Stored data entries:

[Start of Attachment]

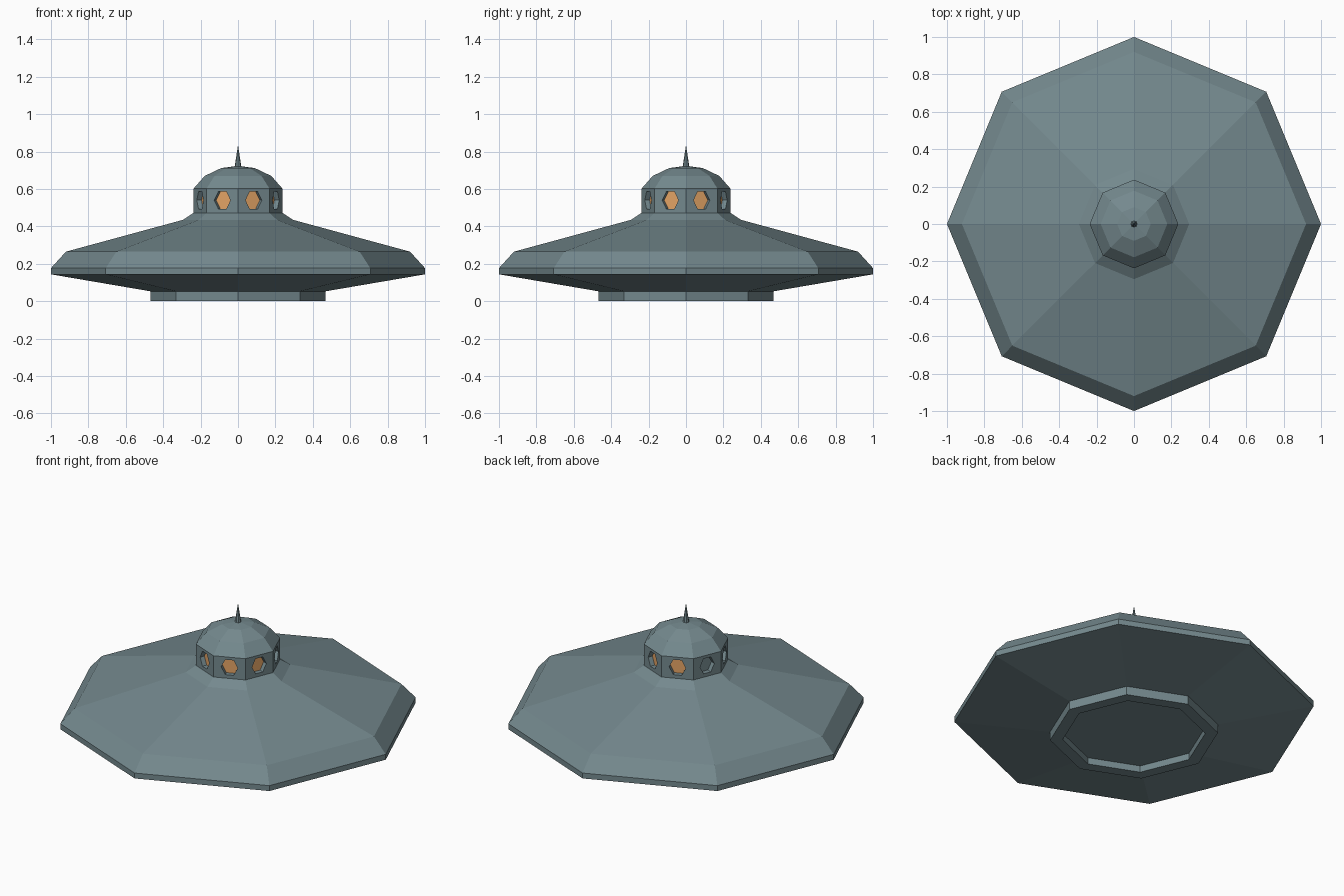
import bpy, bmesh, math
from mathutils import Vector

if "Cube" in bpy.data.objects:
    bpy.data.objects.remove(bpy.data.objects["Cube"])

SIDES = 8


def finish(name, bm, color=None):
    bmesh.ops.remove_doubles(bm, verts=bm.verts, dist=1e-5)
    bmesh.ops.recalc_face_normals(bm, faces=bm.faces)
    me = bpy.data.meshes.new(name)
    bm.to_mesh(me)
    bm.free()
    ob = bpy.data.objects.new(name, me)
    bpy.context.collection.objects.link(ob)
    if color:
        mat = bpy.data.materials.new(name + "_color")
        mat.diffuse_color = color
        mat.use_nodes = True
        mat.node_tree.nodes["Principled BSDF"].inputs["Base Color"].default_value = mat.diffuse_color
        me.materials.append(mat)
    return ob


def lathe(name, profile, color=None):
    """Revolve (radius, z) points into an eight-sided shell."""
    bm = bmesh.new()
    verts = [bm.verts.new((r, 0, z)) for r, z in profile]
    edges = [bm.edges.new(p) for p in zip(verts, verts[1:])]
    bmesh.ops.spin(bm, geom=verts + edges, cent=(0, 0, 0), axis=(0, 0, 1),
                   angle=math.tau, steps=SIDES, use_merge=True)
    bmesh.ops.remove_doubles(bm, verts=bm.verts, dist=1e-5)
    bmesh.ops.dissolve_degenerate(bm, edges=bm.edges, dist=1e-5)
    return finish(name, bm, color)


def hexagon(bm, angle, dist):
    """Window outline facing outward at the given angle and distance."""
    out = Vector((math.cos(angle), math.sin(angle), 0))
    side = Vector((-out.y, out.x, 0))
    up = Vector((0, 0, 1))
    return [bm.verts.new(out * dist + up * WIN_Z
                         + side * WIN_W * math.cos(k * math.pi / 3)
                         + up * WIN_H * math.sin(k * math.pi / 3)) for k in range(6)]


METAL = (0.175, 0.25, 0.27, 1)
AMBER = (0.77, 0.37, 0.13, 1)
CABIN_R, WIN_W, WIN_H, WIN_Z = 0.237, 0.047, 0.053, 0.54
APOTHEM = CABIN_R * math.cos(math.pi / SIDES)
DEPTH = 0.03

# landing ring with recessed floor
lathe("base_ring", [(0, 0.04), (0.397, 0.04), (0.397, 0), (0.467, 0), (0.467, 0.053)], METAL)

# saucer hull
lathe("hull", [(0.467, 0.053), (1, 0.144), (1, 0.177), (0.92, 0.265),
               (0.295, 0.435), (CABIN_R, 0.473)], METAL)

# cabin with domed roof
cabin = lathe("cabin", [(0, 0.473), (CABIN_R, 0.473), (CABIN_R, 0.603), (0.178, 0.67),
                        (0.09, 0.712), (0, 0.724)], METAL)

# antenna spike
lathe("antenna", [(0.018, 0.718), (0, 0.836)], METAL)

# window recess cutters
bm = bmesh.new()
angles = [(i + 0.5) * math.tau / SIDES for i in range(SIDES)]
for a in angles:
    inner = hexagon(bm, a, APOTHEM - DEPTH)
    outer = hexagon(bm, a, APOTHEM + 0.02)
    bm.faces.new(inner[::-1])
    bm.faces.new(outer)
    for k in range(6):
        j = (k + 1) % 6
        bm.faces.new((inner[k], inner[j], outer[j], outer[k]))
cutter = finish("window_cutter", bm)
cutter.hide_render = True
cutter.hide_viewport = True
mod = cabin.modifiers.new("windows", 'BOOLEAN')
mod.operation = 'DIFFERENCE'
mod.solver = 'EXACT'
mod.object = cutter

# amber panes; the one on the left rear side is left plain
bm = bmesh.new()
for i, a in enumerate(angles):
    if i != 3:
        bm.faces.new(hexagon(bm, a, APOTHEM - DEPTH + 0.002))
finish("window_panes", bm, AMBER)
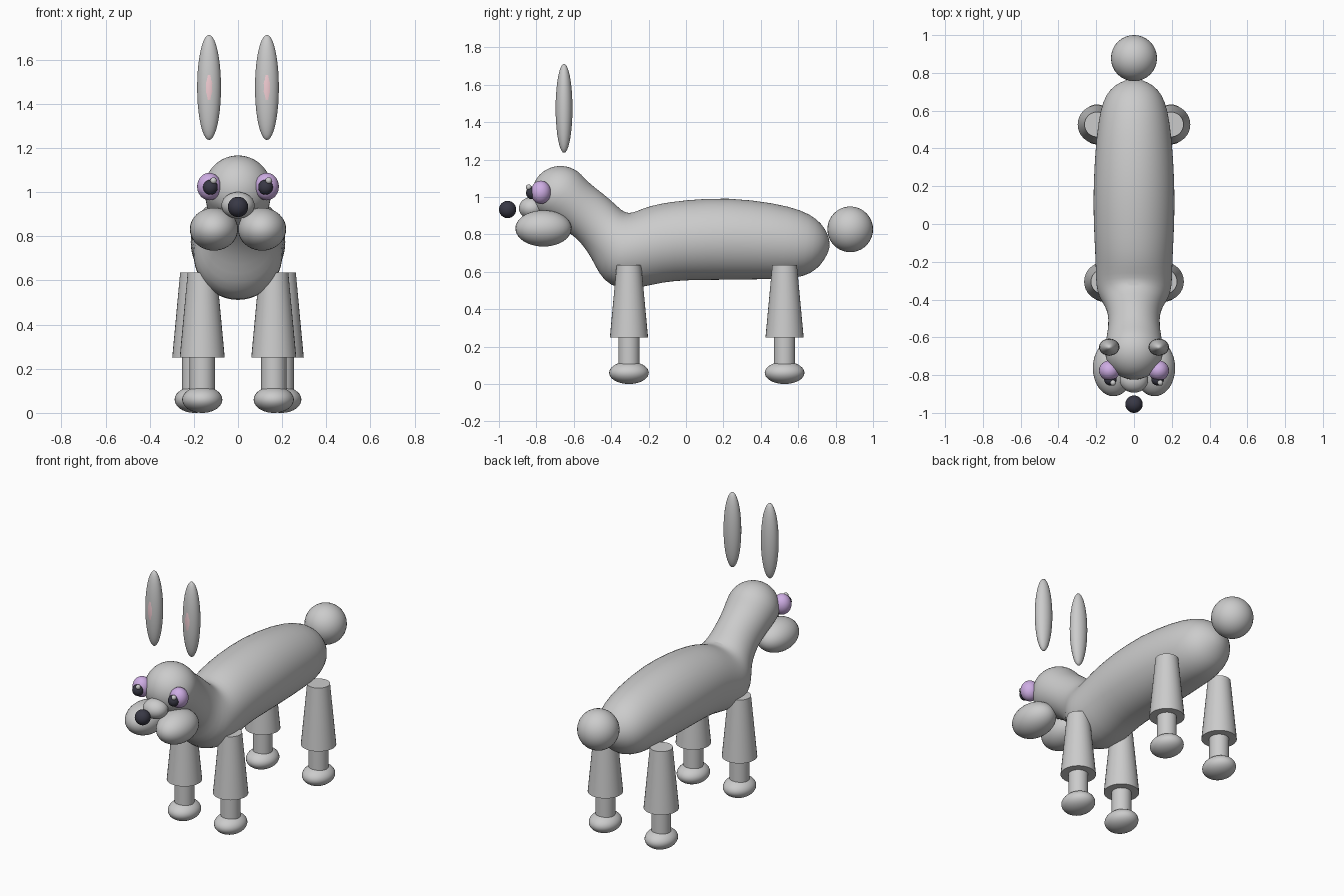
import bpy, bmesh, math
from mathutils import Matrix, Vector

if "Cube" in bpy.data.objects:
    bpy.data.objects.remove(bpy.data.objects["Cube"])


def material(name, rgb):
    m = bpy.data.materials.new(name)
    m.diffuse_color = (*rgb, 1)
    m.use_nodes = True
    m.node_tree.nodes["Principled BSDF"].inputs["Base Color"].default_value = m.diffuse_color
    return m


PURPLE = material("purple", (0.62, 0.42, 0.78))
DARK = material("dark", (0.04, 0.04, 0.06))
PINK = material("pink", (0.9, 0.62, 0.66))


def add_object(name, bm, mat=None):
    bmesh.ops.recalc_face_normals(bm, faces=bm.faces)
    mesh = bpy.data.meshes.new(name)
    bm.to_mesh(mesh)
    bm.free()
    ob = bpy.data.objects.new(name, mesh)
    bpy.context.collection.objects.link(ob)
    if mat:
        mesh.materials.append(mat)
    bpy.ops.object.select_all(action='DESELECT')
    bpy.context.view_layer.objects.active = ob
    ob.select_set(True)
    bpy.ops.object.shade_smooth_by_angle(angle=math.radians(40))
    return ob


def ellipsoid(name, centre, radii, mat=None):
    bm = bmesh.new()
    bmesh.ops.create_uvsphere(bm, u_segments=32, v_segments=20, radius=1,
                              matrix=Matrix.Translation(centre) @ Matrix.Diagonal((*radii, 1)))
    return add_object(name, bm, mat)


def cone(name, x, y, z0, z1, r0, r1):
    bm = bmesh.new()
    bmesh.ops.create_cone(bm, cap_ends=True, segments=32, radius1=r0, radius2=r1, depth=z1 - z0,
                          matrix=Matrix.Translation((x, y, (z0 + z1) / 2)))
    return add_object(name, bm)


# Body, neck and head: one loft; each ring is (top y, top z, bottom y, bottom z, half width)
rings = [
    (.765, .78, .755, .69, .05), (.745, .83, .72, .635, .105), (.70, .885, .67, .59, .15),
    (.62, .93, .58, .562, .18), (.48, .968, .45, .56, .20), (.22, 1.0, .22, .556, .217),
    (0, .985, 0, .555, .215), (-.15, .965, -.12, .545, .207), (-.235, .938, -.25, .512, .203),
    (-.285, .915, -.36, .506, .202), (-.325, .914, -.44, .55, .188), (-.365, .948, -.485, .63, .155),
    (-.42, 1.0, -.525, .71, .138), (-.48, 1.045, -.59, .785, .135), (-.525, 1.082, -.68, .85, .146),
]
head, axis, head_r = Vector((0, -.67, 1.012)), Vector((0, -.72, .69)).normalized(), .156
across = Vector((0, axis.z, -axis.y))
for deg in range(0, 90, 15):
    a = math.radians(deg)
    c, r = head + axis * head_r * math.sin(a), head_r * math.cos(a)
    t, b = c + across * r, c - across * r
    rings.append((t.y, t.z, b.y, b.z, r))

N = 32
bm = bmesh.new()
loops = []
for ty, tz, by, bz, w in rings:
    top, bottom = Vector((0, ty, tz)), Vector((0, by, bz))
    mid, half = (top + bottom) / 2, (top - bottom) / 2
    loops.append([bm.verts.new(mid + half * math.cos(2 * math.pi * i / N)
                               + Vector((w * math.sin(2 * math.pi * i / N), 0, 0))) for i in range(N)])
for p, q in zip(loops, loops[1:]):
    for i in range(N):
        bm.faces.new((p[i], p[(i + 1) % N], q[(i + 1) % N], q[i]))
for loop, pole in ((loops[0], Vector((0, .769, .735))), (loops[-1], head + axis * head_r)):
    v = bm.verts.new(pole)
    for i in range(N):
        bm.faces.new((loop[i], loop[(i + 1) % N], v))
body = add_object("body", bm)
body.modifiers.new("smooth", 'SUBSURF').levels = 1
body.modifiers["smooth"].render_levels = 1

# Tail, nose and muzzle
ellipsoid("tail", (0, .878, .827), (.122, .122, .122))
ellipsoid("nose", (0, -.954, .933), (.046, .046, .046), DARK)
ellipsoid("muzzle", (0, -.825, .94), (.075, .068, .06))

for side, s in (("left", -1), ("right", 1)):
    # Cheeks and ears
    ellipsoid(side + "_cheek", (s * .109, -.762, .832), (.109, .15, .097))
    ellipsoid(side + "_ear", (s * .131, -.652, 1.474), (.054, .045, .238))
    ellipsoid(side + "_inner_ear", (s * .131, -.6777, 1.474), (.03, .02, .125), PINK)
    # Eyes; both highlights sit towards the same side
    ellipsoid(side + "_eye", (s * .13, -.776, 1.025), (.055, .054, .062), PURPLE)
    ellipsoid(side + "_pupil", (s * .125, -.825, 1.022), (.033, .03, .034), DARK)
    ellipsoid(side + "_eye_highlight", (s * .125 + .014, -.841, 1.052), (.015, .015, .015))
    # Legs
    for end, x, y in (("front", .162, -.305), ("back", .196, .527)):
        name = f"{side}_{end}_"
        cone(name + "upper_leg", s * x, y, .25, .635, .102, .066)
        cone(name + "lower_leg", s * x, y, .06, .30, .057, .057)
        ellipsoid(name + "foot", (s * x, y, .06), (.091, .106, .06))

[End of Attachment]

§ DIRECTIONS FOR THIS TASK: Copy out the range of lines above starting at the line with "edges = [bm.edges.new(p)" and ending at the line with "# saucer hull", exactly and including both.

§ RESPONSE FOR THIS EXERCISE:
    edges = [bm.edges.new(p) for p in zip(verts, verts[1:])]
    bmesh.ops.spin(bm, geom=verts + edges, cent=(0, 0, 0), axis=(0, 0, 1),
                   angle=math.tau, steps=SIDES, use_merge=True)
    bmesh.ops.remove_doubles(bm, verts=bm.verts, dist=1e-5)
    bmesh.ops.dissolve_degenerate(bm, edges=bm.edges, dist=1e-5)
    return finish(name, bm, color)


def hexagon(bm, angle, dist):
    """Window outline facing outward at the given angle and distance."""
    out = Vector((math.cos(angle), math.sin(angle), 0))
    side = Vector((-out.y, out.x, 0))
    up = Vector((0, 0, 1))
    return [bm.verts.new(out * dist + up * WIN_Z
                         + side * WIN_W * math.cos(k * math.pi / 3)
                         + up * WIN_H * math.sin(k * math.pi / 3)) for k in range(6)]


METAL = (0.175, 0.25, 0.27, 1)
AMBER = (0.77, 0.37, 0.13, 1)
CABIN_R, WIN_W, WIN_H, WIN_Z = 0.237, 0.047, 0.053, 0.54
APOTHEM = CABIN_R * math.cos(math.pi / SIDES)
DEPTH = 0.03

# landing ring with recessed floor
lathe("base_ring", [(0, 0.04), (0.397, 0.04), (0.397, 0), (0.467, 0), (0.467, 0.053)], METAL)

# saucer hull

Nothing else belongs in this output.